Ostensibly President Obama was in Omaha -- nicknamed “Obamaha” for the day -- last Wednesday to tout his economic record, highlight the city’s low unemployment rate and re-cap his State of the Union address from the night before. He was also greeted with adulation by a crowd of approximately 8,000 people at the University of Nebraska Omaha.
– Nerdy Wonka (@NerdyWonka) January 14, 2016
There may have been an unofficial reason for the visit; the city is adjacent to Iowa. In fact, a big chunk of Western Iowa is in the Omaha media market. Obama made one reference to Nebraskans seeing the glut of campaign ads targeting Iowa voters, but there’s no way he’s not aware that Iowans (including me) were in the crowd and watching the media coverage of the event.
Part of the pitch by the Hillary campaign seems to be that her presidency would be a continuation of Obama’s policies. The president’s appearance in Omaha was a subtle way to Iowa tell voters, “Hey, let’s keep it going.”
President Obama began his visit to the Heartland (as we like to call it) by meeting with Lisa Martin, a suburban teacher and mother to a toddler. She wrote him a letter about how she fears for her son Cooper’s future:
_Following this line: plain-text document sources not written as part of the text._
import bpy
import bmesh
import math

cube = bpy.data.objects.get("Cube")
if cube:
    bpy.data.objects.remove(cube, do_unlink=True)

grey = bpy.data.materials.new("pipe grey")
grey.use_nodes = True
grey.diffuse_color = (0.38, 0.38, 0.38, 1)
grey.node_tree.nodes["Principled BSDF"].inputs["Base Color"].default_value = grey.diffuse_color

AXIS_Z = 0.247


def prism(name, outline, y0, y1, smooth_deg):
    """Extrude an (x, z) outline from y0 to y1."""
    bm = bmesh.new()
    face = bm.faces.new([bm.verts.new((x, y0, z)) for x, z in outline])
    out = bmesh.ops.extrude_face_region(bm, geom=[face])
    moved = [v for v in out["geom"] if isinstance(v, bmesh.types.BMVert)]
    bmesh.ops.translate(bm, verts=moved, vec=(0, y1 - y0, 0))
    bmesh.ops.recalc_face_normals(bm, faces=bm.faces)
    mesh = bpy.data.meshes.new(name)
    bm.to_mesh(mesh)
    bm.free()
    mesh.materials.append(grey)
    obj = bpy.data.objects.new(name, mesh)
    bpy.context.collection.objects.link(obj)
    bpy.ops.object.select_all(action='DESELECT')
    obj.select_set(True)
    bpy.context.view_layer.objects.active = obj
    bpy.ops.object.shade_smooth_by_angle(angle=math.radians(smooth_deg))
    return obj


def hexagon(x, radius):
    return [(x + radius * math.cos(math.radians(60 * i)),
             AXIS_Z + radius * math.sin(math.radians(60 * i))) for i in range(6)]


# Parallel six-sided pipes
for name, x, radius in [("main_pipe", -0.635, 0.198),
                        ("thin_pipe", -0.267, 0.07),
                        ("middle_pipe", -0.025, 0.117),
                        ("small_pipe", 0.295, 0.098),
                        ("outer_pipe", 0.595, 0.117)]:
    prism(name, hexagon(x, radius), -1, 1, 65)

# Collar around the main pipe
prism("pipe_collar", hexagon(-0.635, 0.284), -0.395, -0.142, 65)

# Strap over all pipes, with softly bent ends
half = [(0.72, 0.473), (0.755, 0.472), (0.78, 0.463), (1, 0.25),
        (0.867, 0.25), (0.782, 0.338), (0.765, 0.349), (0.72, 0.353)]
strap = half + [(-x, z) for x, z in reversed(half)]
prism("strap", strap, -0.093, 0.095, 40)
“Every night while I wake up to feed my newborn child, Cooper, I catch up on news and read current events. This morning at four A.M., I found myself feeling very distraught. I started reading countless articles about the environment and how your Administration is currently trying to conserve the Alaskan wilderness. While I am so thankful policies are being made for Alaska, I still have this sinking feeling of dread and sadness. Will my son be able to thrive on this planet? Will he be able to experience the small things, such as winter in Nebraska, where he has snowdays and sledding? Where he comes home to me cooking homemade hot cocoa for him, like I did?”
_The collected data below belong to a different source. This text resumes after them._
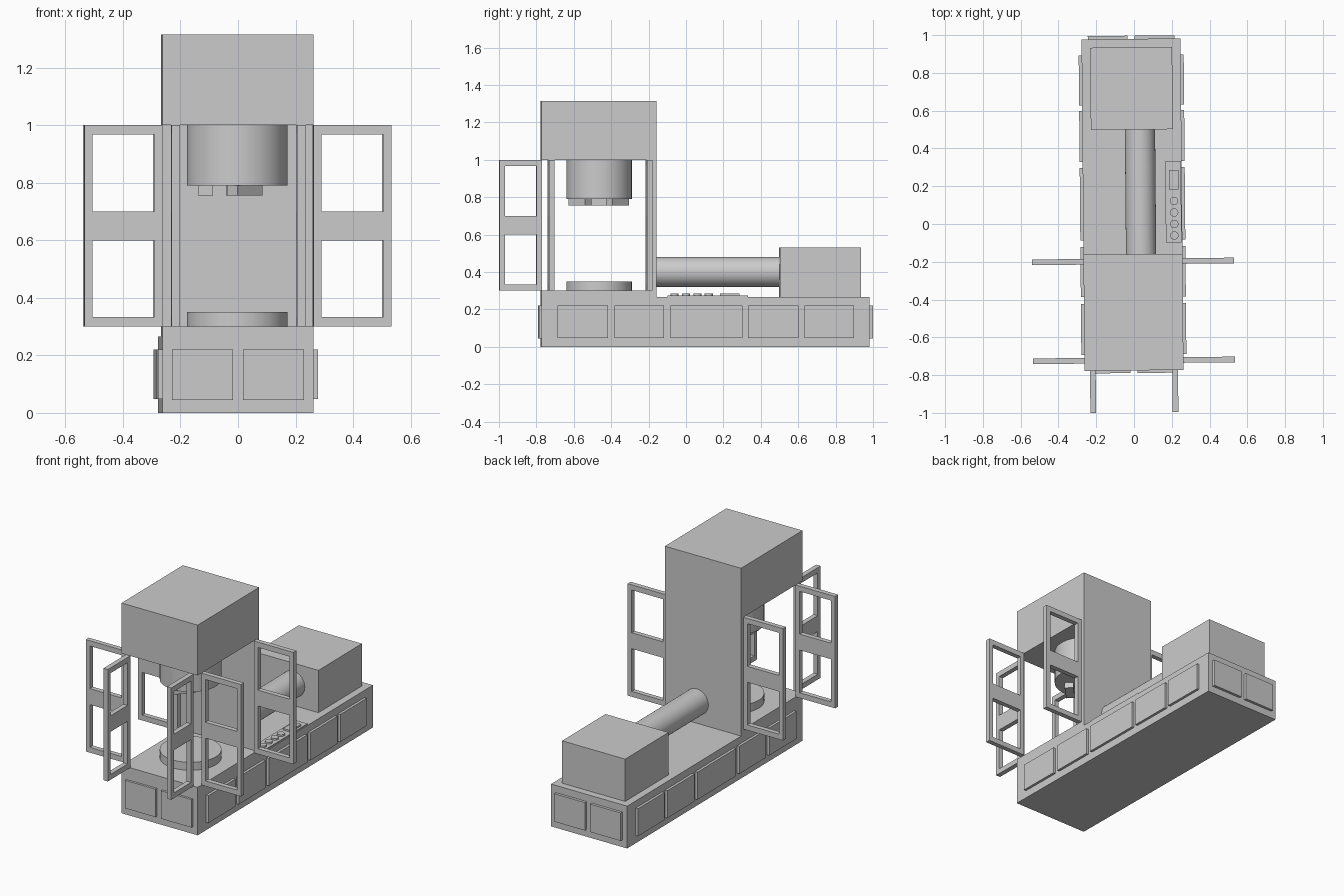
import bpy, bmesh, math
from mathutils import Matrix, Vector

if "Cube" in bpy.data.objects:
    bpy.data.objects.remove(bpy.data.objects["Cube"])

# The whole machine is turned very slightly about its front edge
PIVOT = Vector((0, -0.77, 0))
TURN = Matrix.Translation(PIVOT) @ Matrix.Rotation(0.009, 4, 'Z') @ Matrix.Translation(-PIVOT)


def finish(name, bm, smooth=False):
    bmesh.ops.recalc_face_normals(bm, faces=bm.faces[:])
    bm.transform(TURN)
    me = bpy.data.meshes.new(name)
    bm.to_mesh(me)
    bm.free()
    ob = bpy.data.objects.new(name, me)
    bpy.context.collection.objects.link(ob)
    if smooth:
        bpy.ops.object.select_all(action='DESELECT')
        ob.select_set(True)
        bpy.context.view_layer.objects.active = ob
        bpy.ops.object.shade_smooth_by_angle(angle=math.radians(35))
    return ob


def box(name, x, y, z, rot=0.0):
    c = [(a[0] + a[1]) / 2 for a in (x, y, z)]
    s = [a[1] - a[0] for a in (x, y, z)]
    bm = bmesh.new()
    m = Matrix.Translation(c) @ Matrix.Rotation(rot, 4, 'Z') @ Matrix.Diagonal((*s, 1))
    bmesh.ops.create_cube(bm, size=1, matrix=m)
    return finish(name, bm)


def cylinder(name, centre, r, depth, axis='Z', sides=64):
    bm = bmesh.new()
    m = Matrix.Translation(centre)
    if axis == 'Y':
        m = m @ Matrix.Rotation(math.pi / 2, 4, 'X')
    bmesh.ops.create_cone(bm, cap_ends=True, segments=sides, radius1=r, radius2=r,
                          depth=depth, matrix=m)
    return finish(name, bm, True)


def door(name, origin, direction, width, bar_in, bar_out):
    """Two-window frame: a grid of cells with two holes, extruded to thickness."""
    t = 0.03
    us = [0, bar_in, width - bar_out, width]
    zs = [0.30, 0.333, 0.60, 0.70, 0.967, 1.0]
    d = Vector(direction)
    n = Vector((-d.y, d.x, 0))
    bm = bmesh.new()
    grid = [[bm.verts.new(Vector(origin) + d * u + Vector((0, 0, z)) - n * t / 2)
             for z in zs] for u in us]
    for i in range(3):
        for j in range(5):
            if i == 1 and j in (1, 3):
                continue
            bm.faces.new((grid[i][j], grid[i + 1][j], grid[i + 1][j + 1], grid[i][j + 1]))
    ext = bmesh.ops.extrude_face_region(bm, geom=bm.faces[:], use_keep_orig=True)
    bmesh.ops.translate(bm, vec=n * t,
                        verts=[v for v in ext['geom'] if isinstance(v, bmesh.types.BMVert)])
    finish(name, bm)


W = 0.262

# Base with raised front deck
box("base", (-W, W), (-0.775, 0.98), (0, 0.265))
box("front_deck", (-W, W), (-0.775, -0.16), (0.265, 0.30))

# Rear wall and overhead housing
box("rear_wall", (-W, W), (-0.185, -0.16), (0.30, 1.0))
box("upper_housing", (-W, W), (-0.775, -0.16), (1.0, 1.315))

# Side, front and back base panels
side_spans = [(-0.69, -0.42), (-0.385, -0.12), (-0.085, 0.30), (0.33, 0.60), (0.63, 0.895)]
for side, s in (("left", -1), ("right", 1)):
    for i, span in enumerate(side_spans):
        box(f"{side}_panel_{i + 1}", sorted((s * (W - 0.01), s * (W + 0.016))), span, (0.048, 0.22))
    xs = sorted((s * 0.018, s * 0.229))
    box(f"front_panel_{side}", xs, (-0.789, -0.765), (0.045, 0.22))
    box(f"back_panel_{side}", xs, (0.97, 0.997), (0.045, 0.22))

    # Opened doors: two on each side, one at the front
    door(f"side_door_front_{side}", (s * W, -0.722, 0), (s, 0, 0), 0.272, 0.028, 0.028)
    door(f"side_door_rear_{side}", (s * W, -0.198, 0), (s, 0, 0), 0.272, 0.028, 0.028)
    door(f"front_door_{side}", (s * 0.218, -0.773, 0), (0, -1, 0), 0.225, 0.028, 0.028)

# Work table and tool head
cylinder("work_table", (0, -0.465, 0.325), 0.175, 0.05)
cylinder("tool_head", (0, -0.465, 0.895), 0.175, 0.21)

# Three jaws under the head
for i, (cx, cy, ang) in enumerate([(-0.11, -0.467, 90), (0.025, -0.567, 45), (0.025, -0.367, -45)]):
    box(f"jaw_{i + 1}", (cx - 0.062, cx + 0.062), (cy - 0.026, cy + 0.026), (0.755, 0.80),
        math.radians(ang))

# Drive tube and rear motor box
cylinder("drive_tube", (0.043, 0.17, 0.40), 0.08, 0.67, 'Y')
box("motor_box", (-0.217, 0.217), (0.50, 0.935), (0.265, 0.53))

# Control console with screen and buttons
box("console_plate", (0.175, 0.258), (-0.10, 0.33), (0.26, 0.273))
box("console_screen", (0.194, 0.245), (0.18, 0.285), (0.27, 0.284))
for i in range(4):
    cylinder(f"button_{i + 1}", (0.22, -0.063 + i * 0.061, 0.277), 0.022, 0.014, sides=32)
Obama also got in a little playtime with Martin’s son. Martin’s letter and introduction gave the president a way to discuss climate change and give a little shout-out to teachers. Of course, he also schmoozed the Omaha crowd. He talked about Warren Buffett, the UNO hockey team and how the city gave him its single electoral vote in 2008. Mentioning climate change and Joe Biden’s cancer “moonshot,” Obama paraphrased Matt Damon in The Martian saying, “We’re going to science the heck out of it.” He pointed out that the recent Ebola epidemic was contained and eliminated because humanity ‘scienced the heck’ out of it, including the patients who were treated at the University of Nebraska Medical Center. Naturally, this got a big cheer from the crowd. We love it when people make us feel good about our little city.
The president was relaxed and playful. He was surrounded by supporters in a University arena and the event felt a lot like a pep rally -- complete with the university bands.
For the thousands of us who waited in the longest line I’ve ever seen #Obamaha was a rare chance to see an American president in person. Albeit from really far away. Of course, I grew up in Iowa where it’s a little less rare to see a president or future president. In fact, we get a bit blasé about it sometimes, but we also take the caucuses and our first-in-the-nation status seriously. For that reason around 600 people showed up on a really chilly morning to see Bill Clinton speak in Council Bluffs, Iowa. The community is adjacent to Omaha.
It’s pretty well known that the polls are tightening in Iowa. Hillary Clinton is sending her big surrogates to squeeze out every last vote and persuade people who are the on the fence. Caucusing is a commitment and far more than just going into a booth and filling in a ballot. We sit with our neighbors and talk about who we’re voting for and why. As a result, grassroots candidates with the most passionate supporters often do very well. Barack Obama trounced Hillary in Iowa in 2008. There’s a chance, especially if there is bad weather and the older people stay home, that Bernie could do the same this year.
Referring to Obama’s State of the Union speech, Bill Clinton reminded the audience that the economy is actually in pretty good shape. Clinton also did what he does so well -- he explained things clearly, empathized with people who are struggling despite a strong economy, and made the case for Hillary as President.
President Clinton brought many in the audience to tears when he pointed out Colleen and Jared Jankovich from Omaha. Inspired by her Autistic son, Matthew, Colleen successfully fought to create a law in Nebraska requiring insurance companies to cover the treatment of autism. The Jankovich family lost Matthew this past September, but they continue to be politically active.
I thought the most interesting part of Clinton’s remarks were his stories about Hillary’s early career. As he said, she was a Yale Law School graduate and woman lawyer at a time when there were few. She could have written her own ticket to a high-paying job, but instead went to Alabama to work at the Children’s Legal Defense fund.
He also outlined her work with legal aid and early childhood education in Arkansas. We already know what she’s been up to for the last 23 years, so I thought it was an effective choice for Bill to talk about her early work and public service. It not only humanizes her, but emphasizes the breadth of Hillary’s experience.
With less than two weeks to go in the Iowa Caucus the Democratic race is still Hillary’s to lose, but with Senator Sanders gaining momentum it’s going to be close.